### [Extracted entries]
-------------------------

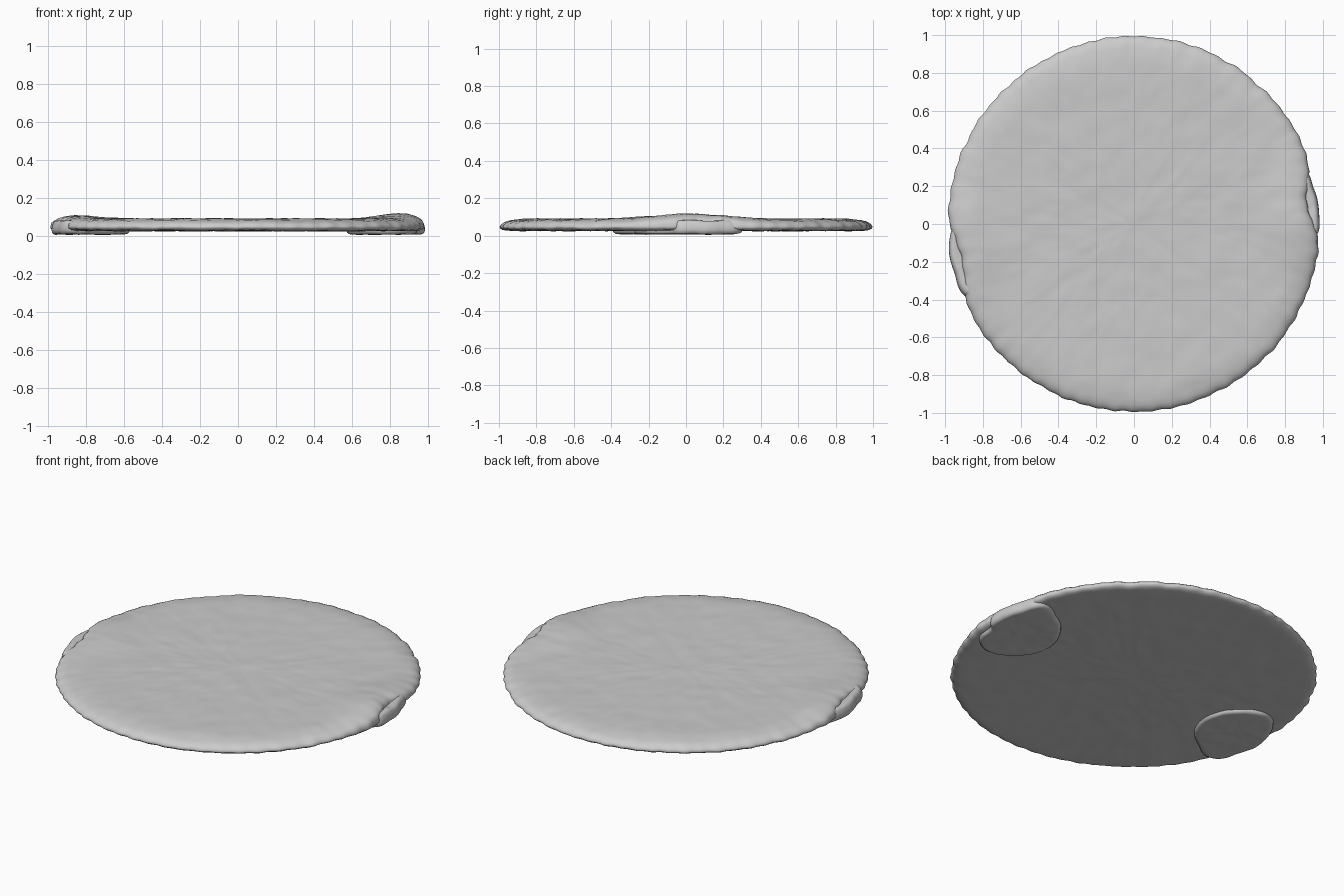
import bpy, bmesh, math
from mathutils import Vector, noise

if "Cube" in bpy.data.objects:
    bpy.data.objects.remove(bpy.data.objects["Cube"])


def slab(name, centre, radius, profile, segs, lump):
    """Closed lumpy slab: rings follow (fraction, z) from bottom centre to top centre."""
    bm = bmesh.new()
    cx, cy = centre

    def point(f, z, a):
        r = radius(a) * f
        x, y = cx + r * math.cos(a), cy + r * math.sin(a)
        z = z(x, y) if callable(z) else z
        n = noise.noise(Vector((x * 9, y * 9, z * 6 + 3))) + 0.6 * noise.noise(Vector((x * 21, y * 21, z * 6)))
        return bm.verts.new((x, y, z + lump * n))

    rings = [[point(f, z, 2 * math.pi * i / segs) for i in range(segs)] for f, z in profile]
    for a, b in zip(rings, rings[1:]):
        for i in range(segs):
            j = (i + 1) % segs
            bm.faces.new((a[i], a[j], b[j], b[i]))
    for ring, (f, z) in ((rings[0], profile[0]), (rings[-1], profile[-1])):
        c = point(0, z, 0)
        for i in range(segs):
            bm.faces.new((c, ring[i], ring[(i + 1) % segs]))
    bmesh.ops.recalc_face_normals(bm, faces=bm.faces)
    mesh = bpy.data.meshes.new(name)
    bm.to_mesh(mesh)
    bm.free()
    for p in mesh.polygons:
        p.use_smooth = True
    ob = bpy.data.objects.new(name, mesh)
    bpy.context.collection.objects.link(ob)
    return ob


def gauss(d, w):
    return math.exp(-(d / w) ** 2)


# Flat bread: scalloped rim, pulled in where the folded tabs poke out
def bread_radius(a):
    d = math.degrees(a)
    d = d - 360 if d > 180 else d
    r = 0.988 + 0.007 * noise.noise(Vector((math.cos(a) * 10, math.sin(a) * 10, 1)))
    r += 0.003 * math.sin(64 * a + 2 * math.sin(3 * a))
    r += 0.006 * abs(math.sin(a)) ** 4
    r -= 0.062 * gauss(d - 7, 9)
    left = d % 360 - 180
    r -= 0.055 * gauss(left - 12, 10)
    return r


# Raised humps above each tab
def rise(x, y):
    return 0.033 * gauss(x - 0.88, 0.17) * gauss(y - 0.04, 0.25) + 0.024 * gauss(x + 0.9, 0.17) * gauss(y + 0.12, 0.25)


def top(base):
    return lambda x, y: base + rise(x, y)


bottom = [(0.04 + 0.036 * i, 0.026) for i in range(26)]
rim = [(0.965, 0.027), (0.985, 0.031), (0.998, 0.04), (1.0, 0.048), (0.994, top(0.058)),
       (0.982, top(0.068)), (0.965, top(0.076)), (0.94, top(0.082)), (0.91, top(0.086))]
upper = [(0.88 - 0.035 * i, top(0.090)) for i in range(25)]
slab("flat_bread", (0, 0), bread_radius, bottom + rim + upper, 256, 0.0035)


# Folded tabs under the left and right rims
def tab(name, centre, outline):
    polar = sorted((math.atan2(y - centre[1], x - centre[0]) % (2 * math.pi),
                    math.hypot(x - centre[0], y - centre[1])) for x, y in outline)
    n = len(polar)

    def radius(a):
        k = sum(1 for p in polar if p[0] <= a) - 1
        (a0, r0), (a1, r1) = polar[k % n], polar[(k + 1) % n]
        before, after = polar[(k - 1) % n][1], polar[(k + 2) % n][1]
        t = ((a - a0) % (2 * math.pi)) / ((a1 - a0) % (2 * math.pi))
        return r0 + 0.5 * t * (r1 - before + t * (2 * before - 5 * r0 + 4 * r1 - after
                               + t * (3 * (r0 - r1) + after - before)))

    prof = [(f / 10, 0.008) for f in range(1, 10)]
    prof += [(0.94, 0.01), (0.98, 0.017), (1.0, 0.032), (0.99, 0.05), (0.965, 0.066), (0.93, 0.078), (0.86, 0.082)]
    prof += [(f / 10, 0.07) for f in range(7, 0, -2)]
    slab(name, centre, radius, prof, 96, 0.004)


tab("right_tab", (0.78, -0.02), [
    (0.57, -0.05), (0.62, 0.12), (0.75, 0.24), (0.89, 0.30), (0.95, 0.19), (0.98, 0.06),
    (0.978, -0.04), (0.945, -0.09), (0.92, -0.21), (0.80, -0.28), (0.66, -0.22)])
tab("left_tab", (-0.78, -0.10), [
    (-0.57, -0.07), (-0.60, -0.20), (-0.72, -0.32), (-0.88, -0.39), (-0.95, -0.26), (-0.98, -0.14),
    (-0.965, -0.03), (-0.93, 0.06), (-0.80, 0.17), (-0.65, 0.10)])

-------------------------

Your answer must consist solely of the lines above between the line holding "d = d - 360 if d > 180 else d" and the line holding "left = d % 360 - 180", inclusive, copied exactly.

### [Solution]
    d = d - 360 if d > 180 else d
    r = 0.988 + 0.007 * noise.noise(Vector((math.cos(a) * 10, math.sin(a) * 10, 1)))
    r += 0.003 * math.sin(64 * a + 2 * math.sin(3 * a))
    r += 0.006 * abs(math.sin(a)) ** 4
    r -= 0.062 * gauss(d - 7, 9)
    left = d % 360 - 180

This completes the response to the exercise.